- The Washington Times - Tuesday, August 13, 2002

Croatian democracy

The new democracies in Eastern Europe all faced the same hurdles of crime, corruption and official abuse of power in their transitions from communism, the president of Croatia told the American Bar Association.

President Stjepan Mesic, on a visit to Washington over the weekend, urged the United States and other established democracies to "lend a helping hand" to those countries to they could enshrine the rule of law.

'No cause, case closed': Alan Dershowitz lays out a defense of Trump
Trump asks nation to pray over his impeachment, says he's done nothing wrong
Sen. McSally not sorry for insulting CNN reporter: 'I'm a fighter pilot. I called it like it is'

"All transitional countries, Croatia included, have taken the same burden with them on their path to democracy a mentality that associates governmental authority with privilege," he told the ABA's annual meeting.

"It is thus essential for all transitional governments to assure the rule of law, where such phenomena as crime, corruption and unfair privileges are sanctioned and not treated as an expression of [destructive] politics, a case very common among transitional countries."

Mr. Mesic said the West has a self-interest in promoting democracy.

"By lending a helping hand to transitional countries so that they could conclude their transition processes as quickly and successfully as possible, democratic countries are also working on behalf of their own interests," he said.

Mr. Mesic attended the ABA meeting to receive its annual Central and Eastern European Initiative award for the promotion of democracy. Mr. Mesic was elected in 2000 to replace an interim government installed after the death of former President Franjo Tudjman, whom the West had criticized for authoritarian policies.
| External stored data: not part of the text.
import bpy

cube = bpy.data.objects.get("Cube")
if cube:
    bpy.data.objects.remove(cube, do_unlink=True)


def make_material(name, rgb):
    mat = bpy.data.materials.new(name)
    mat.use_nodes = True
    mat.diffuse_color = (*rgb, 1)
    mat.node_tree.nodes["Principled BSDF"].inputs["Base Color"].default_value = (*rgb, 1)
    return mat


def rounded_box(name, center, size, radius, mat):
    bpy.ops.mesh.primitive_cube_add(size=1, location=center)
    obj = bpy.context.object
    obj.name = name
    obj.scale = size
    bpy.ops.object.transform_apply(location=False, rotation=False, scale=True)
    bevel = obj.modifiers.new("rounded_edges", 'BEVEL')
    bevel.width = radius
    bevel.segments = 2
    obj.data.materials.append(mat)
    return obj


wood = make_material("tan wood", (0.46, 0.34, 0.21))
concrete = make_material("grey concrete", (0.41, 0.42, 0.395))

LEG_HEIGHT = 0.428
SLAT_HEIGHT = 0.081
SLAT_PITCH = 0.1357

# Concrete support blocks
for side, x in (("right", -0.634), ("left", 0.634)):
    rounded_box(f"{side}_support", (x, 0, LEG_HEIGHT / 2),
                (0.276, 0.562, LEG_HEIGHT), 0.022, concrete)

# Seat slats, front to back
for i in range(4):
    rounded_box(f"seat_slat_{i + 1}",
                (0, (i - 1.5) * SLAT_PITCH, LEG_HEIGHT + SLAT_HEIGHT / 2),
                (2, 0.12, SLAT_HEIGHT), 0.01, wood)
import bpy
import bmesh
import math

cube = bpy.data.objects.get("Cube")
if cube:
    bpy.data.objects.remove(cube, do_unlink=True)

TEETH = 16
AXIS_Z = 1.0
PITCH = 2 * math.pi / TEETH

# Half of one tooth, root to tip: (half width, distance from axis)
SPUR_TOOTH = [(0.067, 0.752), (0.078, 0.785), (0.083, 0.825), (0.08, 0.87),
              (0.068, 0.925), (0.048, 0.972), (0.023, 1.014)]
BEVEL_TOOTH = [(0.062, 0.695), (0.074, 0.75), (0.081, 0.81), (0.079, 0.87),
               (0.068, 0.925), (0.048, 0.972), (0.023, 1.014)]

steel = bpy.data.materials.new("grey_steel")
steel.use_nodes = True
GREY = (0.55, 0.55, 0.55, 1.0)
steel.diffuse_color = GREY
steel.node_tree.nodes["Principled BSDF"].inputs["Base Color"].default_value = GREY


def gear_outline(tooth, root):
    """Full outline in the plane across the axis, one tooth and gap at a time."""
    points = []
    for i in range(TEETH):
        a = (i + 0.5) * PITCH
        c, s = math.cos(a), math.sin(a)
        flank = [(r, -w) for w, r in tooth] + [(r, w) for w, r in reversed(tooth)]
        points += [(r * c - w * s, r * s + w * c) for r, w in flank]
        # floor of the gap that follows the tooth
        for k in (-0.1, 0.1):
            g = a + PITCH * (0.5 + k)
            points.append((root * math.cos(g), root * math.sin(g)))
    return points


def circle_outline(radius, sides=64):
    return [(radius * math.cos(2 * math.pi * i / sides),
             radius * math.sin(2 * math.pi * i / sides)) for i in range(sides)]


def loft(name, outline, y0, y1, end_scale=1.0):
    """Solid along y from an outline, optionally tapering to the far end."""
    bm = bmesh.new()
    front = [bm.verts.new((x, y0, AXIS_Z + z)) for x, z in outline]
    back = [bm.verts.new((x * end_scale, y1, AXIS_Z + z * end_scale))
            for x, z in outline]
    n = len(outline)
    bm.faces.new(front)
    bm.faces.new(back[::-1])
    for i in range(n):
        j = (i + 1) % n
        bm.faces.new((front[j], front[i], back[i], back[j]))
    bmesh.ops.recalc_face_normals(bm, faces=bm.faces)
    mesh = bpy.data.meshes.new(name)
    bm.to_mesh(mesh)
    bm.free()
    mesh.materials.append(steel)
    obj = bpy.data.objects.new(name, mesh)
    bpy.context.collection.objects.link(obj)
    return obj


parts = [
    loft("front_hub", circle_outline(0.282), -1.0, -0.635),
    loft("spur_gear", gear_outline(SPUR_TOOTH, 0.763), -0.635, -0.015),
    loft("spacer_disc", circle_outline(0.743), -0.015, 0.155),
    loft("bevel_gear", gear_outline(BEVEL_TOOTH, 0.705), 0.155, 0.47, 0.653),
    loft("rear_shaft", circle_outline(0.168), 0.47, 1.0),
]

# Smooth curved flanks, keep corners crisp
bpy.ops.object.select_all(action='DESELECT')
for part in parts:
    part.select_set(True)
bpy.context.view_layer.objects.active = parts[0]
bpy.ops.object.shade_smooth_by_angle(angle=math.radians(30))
"I am aware that the process of democratization of Croatia is not yet complete," Mr. Mesic said. "But the course we have charted is clear, just as our commitment is clear."

Estonia's progress

President Bush has invited the prime minister of Estonia to visit Washington next month to show support for the country's political and economic progress, the White House said yesterday.

"The visit provides an opportunity for the president to recognize the great progress that Estonia has made over the last decade in implementing a free-market, democratic transformation," spokesman Scott McClellan said from the Western White House in Crawford, Texas. "The United States appreciates Estonia's support in the war on terrorism."

Prime Minister Siim Kallas will be making his first visit to Washington since taking office in January in a parliamentary shake-up that has brought his Reform Party to power in the coalition government.

His Sept. 4 visit will come a week before the anniversary of the terrorist attacks on the World Trade Center and the Pentagon.

Mr. Kallas' predecessor, Mart Laar, met Vice President Richard B. Cheney on a visit to Washington in October.

The Estonian Embassy said Mr. Kallas will discuss Estonia's bid for NATO membership, along with the war against terrorism and bilateral issues.

"For us, the most important issue is NATO enlargement," said charge d'affaires Eerik Marmei.

Estonia, which embraced free-market reforms quickly after the collapse of communism, is spending the NATO average of 2 percent of its gross domestic product on defense. That figure is up from 1.4 percent in 1999. The new spending represents about $125 million out of an economy of about $6.2 billion.

Estonia is one of nine countries seeking membership in the Western alliance at the NATO summit in November in Prague.

Returning to Korea

Joon-yeob Han came to town 2½ years ago when Washington was a different place. The South Korean diplomat returns home on Saturday knowing that he and the world have been changed forever by September 11.

"Through this tragic event, the world has learned that we could all come together as friends, leaving our differences behind, to fight for the common cause," Mr. Han said in a farewell letter to his friends.

"My all too brief stay in Washington, during the challenging and extraordinary time of the post-millennium, has given me the opportunity to get to know and understand America and her great people."

Mr. Han, the embassy's public diplomacy minister, will assume the post of director of the Korean Information Service in Seoul.

Sign up for Daily Newsletters

Manage Newsletters

Copyright © 2020 The Washington Times, LLC. Click here for reprint permission.

Please read our comment policy before commenting.


Click to Read More and View Comments

Click to Hide